TASK BRIEF:
Images are not part of the copy; write out the rest of the data exactly as given.

EXERCISE DATA:
=====

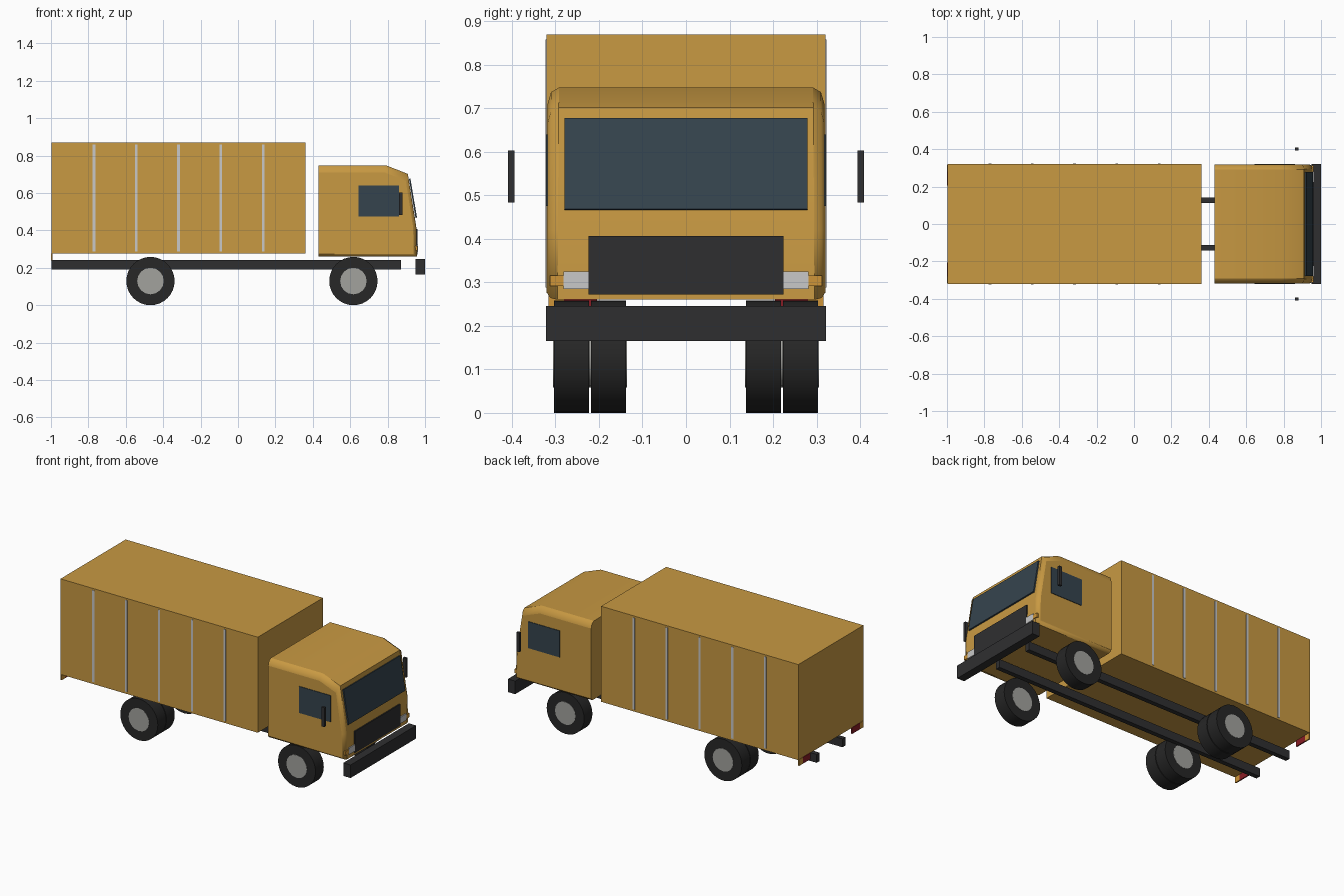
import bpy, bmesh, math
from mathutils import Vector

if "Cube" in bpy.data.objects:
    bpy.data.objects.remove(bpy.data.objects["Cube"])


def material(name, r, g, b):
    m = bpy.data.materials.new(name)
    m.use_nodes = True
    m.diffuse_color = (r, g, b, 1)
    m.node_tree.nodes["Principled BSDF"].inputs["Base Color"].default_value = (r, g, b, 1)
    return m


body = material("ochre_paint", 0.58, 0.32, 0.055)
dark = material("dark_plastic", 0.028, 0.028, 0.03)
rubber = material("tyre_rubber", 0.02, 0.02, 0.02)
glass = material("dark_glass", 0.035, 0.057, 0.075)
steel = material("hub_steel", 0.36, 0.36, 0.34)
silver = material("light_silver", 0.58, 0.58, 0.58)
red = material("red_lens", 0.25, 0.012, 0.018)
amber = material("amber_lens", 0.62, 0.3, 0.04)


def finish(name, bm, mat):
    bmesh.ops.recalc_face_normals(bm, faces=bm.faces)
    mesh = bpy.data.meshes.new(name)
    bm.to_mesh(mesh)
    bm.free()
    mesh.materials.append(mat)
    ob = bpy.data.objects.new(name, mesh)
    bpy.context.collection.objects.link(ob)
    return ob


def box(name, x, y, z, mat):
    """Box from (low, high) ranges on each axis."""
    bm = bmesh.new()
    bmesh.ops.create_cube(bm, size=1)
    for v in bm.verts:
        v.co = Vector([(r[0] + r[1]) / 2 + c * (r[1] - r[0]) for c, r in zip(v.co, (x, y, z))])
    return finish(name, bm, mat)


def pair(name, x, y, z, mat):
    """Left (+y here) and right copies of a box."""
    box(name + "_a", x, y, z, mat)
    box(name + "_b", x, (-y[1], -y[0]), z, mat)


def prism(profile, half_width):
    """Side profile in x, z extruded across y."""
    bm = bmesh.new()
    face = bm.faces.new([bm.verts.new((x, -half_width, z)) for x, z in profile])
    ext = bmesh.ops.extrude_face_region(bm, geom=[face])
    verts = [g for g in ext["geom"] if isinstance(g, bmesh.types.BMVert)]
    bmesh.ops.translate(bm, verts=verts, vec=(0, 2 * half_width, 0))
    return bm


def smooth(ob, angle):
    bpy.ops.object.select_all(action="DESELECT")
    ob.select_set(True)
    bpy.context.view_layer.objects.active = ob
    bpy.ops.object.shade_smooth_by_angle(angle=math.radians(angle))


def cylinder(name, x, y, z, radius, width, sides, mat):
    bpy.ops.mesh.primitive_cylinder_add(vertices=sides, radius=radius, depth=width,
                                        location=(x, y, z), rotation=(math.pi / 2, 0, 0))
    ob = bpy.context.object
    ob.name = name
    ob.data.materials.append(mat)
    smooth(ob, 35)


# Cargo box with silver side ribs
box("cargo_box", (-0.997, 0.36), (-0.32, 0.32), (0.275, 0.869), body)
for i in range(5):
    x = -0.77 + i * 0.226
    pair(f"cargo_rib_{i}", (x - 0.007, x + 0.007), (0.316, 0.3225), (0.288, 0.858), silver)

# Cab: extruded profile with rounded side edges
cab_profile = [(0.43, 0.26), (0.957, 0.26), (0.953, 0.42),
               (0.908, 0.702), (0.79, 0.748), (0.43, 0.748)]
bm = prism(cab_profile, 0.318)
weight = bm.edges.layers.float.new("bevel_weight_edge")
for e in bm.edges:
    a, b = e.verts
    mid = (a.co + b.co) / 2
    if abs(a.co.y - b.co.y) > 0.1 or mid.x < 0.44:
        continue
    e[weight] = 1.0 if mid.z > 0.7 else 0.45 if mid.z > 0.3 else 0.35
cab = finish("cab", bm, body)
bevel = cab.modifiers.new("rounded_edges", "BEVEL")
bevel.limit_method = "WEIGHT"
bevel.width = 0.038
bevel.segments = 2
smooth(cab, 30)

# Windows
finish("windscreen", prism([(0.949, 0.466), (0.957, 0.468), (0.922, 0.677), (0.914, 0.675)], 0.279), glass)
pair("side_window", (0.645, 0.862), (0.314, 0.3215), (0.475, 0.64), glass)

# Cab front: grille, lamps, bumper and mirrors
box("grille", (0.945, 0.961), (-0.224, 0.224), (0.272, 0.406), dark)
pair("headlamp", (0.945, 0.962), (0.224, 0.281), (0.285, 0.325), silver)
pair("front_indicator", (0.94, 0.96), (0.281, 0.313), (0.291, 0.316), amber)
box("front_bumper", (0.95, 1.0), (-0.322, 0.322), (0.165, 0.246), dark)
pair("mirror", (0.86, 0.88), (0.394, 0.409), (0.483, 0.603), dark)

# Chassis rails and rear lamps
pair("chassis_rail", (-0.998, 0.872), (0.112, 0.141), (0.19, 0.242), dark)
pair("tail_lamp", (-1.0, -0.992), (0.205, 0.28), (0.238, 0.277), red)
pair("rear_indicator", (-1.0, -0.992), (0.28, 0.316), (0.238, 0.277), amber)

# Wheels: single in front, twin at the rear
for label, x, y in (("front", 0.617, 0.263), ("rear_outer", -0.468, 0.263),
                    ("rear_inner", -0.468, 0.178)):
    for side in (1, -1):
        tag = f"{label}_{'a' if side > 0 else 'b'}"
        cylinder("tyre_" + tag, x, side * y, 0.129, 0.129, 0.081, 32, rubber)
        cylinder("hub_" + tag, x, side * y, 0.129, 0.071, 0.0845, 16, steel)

=====

TASK OUTPUT:
import bpy, bmesh, math
from mathutils import Vector

if "Cube" in bpy.data.objects:
    bpy.data.objects.remove(bpy.data.objects["Cube"])


def material(name, r, g, b):
    m = bpy.data.materials.new(name)
    m.use_nodes = True
    m.diffuse_color = (r, g, b, 1)
    m.node_tree.nodes["Principled BSDF"].inputs["Base Color"].default_value = (r, g, b, 1)
    return m


body = material("ochre_paint", 0.58, 0.32, 0.055)
dark = material("dark_plastic", 0.028, 0.028, 0.03)
rubber = material("tyre_rubber", 0.02, 0.02, 0.02)
glass = material("dark_glass", 0.035, 0.057, 0.075)
steel = material("hub_steel", 0.36, 0.36, 0.34)
silver = material("light_silver", 0.58, 0.58, 0.58)
red = material("red_lens", 0.25, 0.012, 0.018)
amber = material("amber_lens", 0.62, 0.3, 0.04)


def finish(name, bm, mat):
    bmesh.ops.recalc_face_normals(bm, faces=bm.faces)
    mesh = bpy.data.meshes.new(name)
    bm.to_mesh(mesh)
    bm.free()
    mesh.materials.append(mat)
    ob = bpy.data.objects.new(name, mesh)
    bpy.context.collection.objects.link(ob)
    return ob


def box(name, x, y, z, mat):
    """Box from (low, high) ranges on each axis."""
    bm = bmesh.new()
    bmesh.ops.create_cube(bm, size=1)
    for v in bm.verts:
        v.co = Vector([(r[0] + r[1]) / 2 + c * (r[1] - r[0]) for c, r in zip(v.co, (x, y, z))])
    return finish(name, bm, mat)


def pair(name, x, y, z, mat):
    """Left (+y here) and right copies of a box."""
    box(name + "_a", x, y, z, mat)
    box(name + "_b", x, (-y[1], -y[0]), z, mat)


def prism(profile, half_width):
    """Side profile in x, z extruded across y."""
    bm = bmesh.new()
    face = bm.faces.new([bm.verts.new((x, -half_width, z)) for x, z in profile])
    ext = bmesh.ops.extrude_face_region(bm, geom=[face])
    verts = [g for g in ext["geom"] if isinstance(g, bmesh.types.BMVert)]
    bmesh.ops.translate(bm, verts=verts, vec=(0, 2 * half_width, 0))
    return bm


def smooth(ob, angle):
    bpy.ops.object.select_all(action="DESELECT")
    ob.select_set(True)
    bpy.context.view_layer.objects.active = ob
    bpy.ops.object.shade_smooth_by_angle(angle=math.radians(angle))


def cylinder(name, x, y, z, radius, width, sides, mat):
    bpy.ops.mesh.primitive_cylinder_add(vertices=sides, radius=radius, depth=width,
                                        location=(x, y, z), rotation=(math.pi / 2, 0, 0))
    ob = bpy.context.object
    ob.name = name
    ob.data.materials.append(mat)
    smooth(ob, 35)


# Cargo box with silver side ribs
box("cargo_box", (-0.997, 0.36), (-0.32, 0.32), (0.275, 0.869), body)
for i in range(5):
    x = -0.77 + i * 0.226
    pair(f"cargo_rib_{i}", (x - 0.007, x + 0.007), (0.316, 0.3225), (0.288, 0.858), silver)

# Cab: extruded profile with rounded side edges
cab_profile = [(0.43, 0.26), (0.957, 0.26), (0.953, 0.42),
               (0.908, 0.702), (0.79, 0.748), (0.43, 0.748)]
bm = prism(cab_profile, 0.318)
weight = bm.edges.layers.float.new("bevel_weight_edge")
for e in bm.edges:
    a, b = e.verts
    mid = (a.co + b.co) / 2
    if abs(a.co.y - b.co.y) > 0.1 or mid.x < 0.44:
        continue
    e[weight] = 1.0 if mid.z > 0.7 else 0.45 if mid.z > 0.3 else 0.35
cab = finish("cab", bm, body)
bevel = cab.modifiers.new("rounded_edges", "BEVEL")
bevel.limit_method = "WEIGHT"
bevel.width = 0.038
bevel.segments = 2
smooth(cab, 30)

# Windows
finish("windscreen", prism([(0.949, 0.466), (0.957, 0.468), (0.922, 0.677), (0.914, 0.675)], 0.279), glass)
pair("side_window", (0.645, 0.862), (0.314, 0.3215), (0.475, 0.64), glass)

# Cab front: grille, lamps, bumper and mirrors
box("grille", (0.945, 0.961), (-0.224, 0.224), (0.272, 0.406), dark)
pair("headlamp", (0.945, 0.962), (0.224, 0.281), (0.285, 0.325), silver)
pair("front_indicator", (0.94, 0.96), (0.281, 0.313), (0.291, 0.316), amber)
box("front_bumper", (0.95, 1.0), (-0.322, 0.322), (0.165, 0.246), dark)
pair("mirror", (0.86, 0.88), (0.394, 0.409), (0.483, 0.603), dark)

# Chassis rails and rear lamps
pair("chassis_rail", (-0.998, 0.872), (0.112, 0.141), (0.19, 0.242), dark)
pair("tail_lamp", (-1.0, -0.992), (0.205, 0.28), (0.238, 0.277), red)
pair("rear_indicator", (-1.0, -0.992), (0.28, 0.316), (0.238, 0.277), amber)

# Wheels: single in front, twin at the rear
for label, x, y in (("front", 0.617, 0.263), ("rear_outer", -0.468, 0.263),
                    ("rear_inner", -0.468, 0.178)):
    for side in (1, -1):
        tag = f"{label}_{'a' if side > 0 else 'b'}"
        cylinder("tyre_" + tag, x, side * y, 0.129, 0.129, 0.081, 32, rubber)
        cylinder("hub_" + tag, x, side * y, 0.129, 0.071, 0.0845, 16, steel)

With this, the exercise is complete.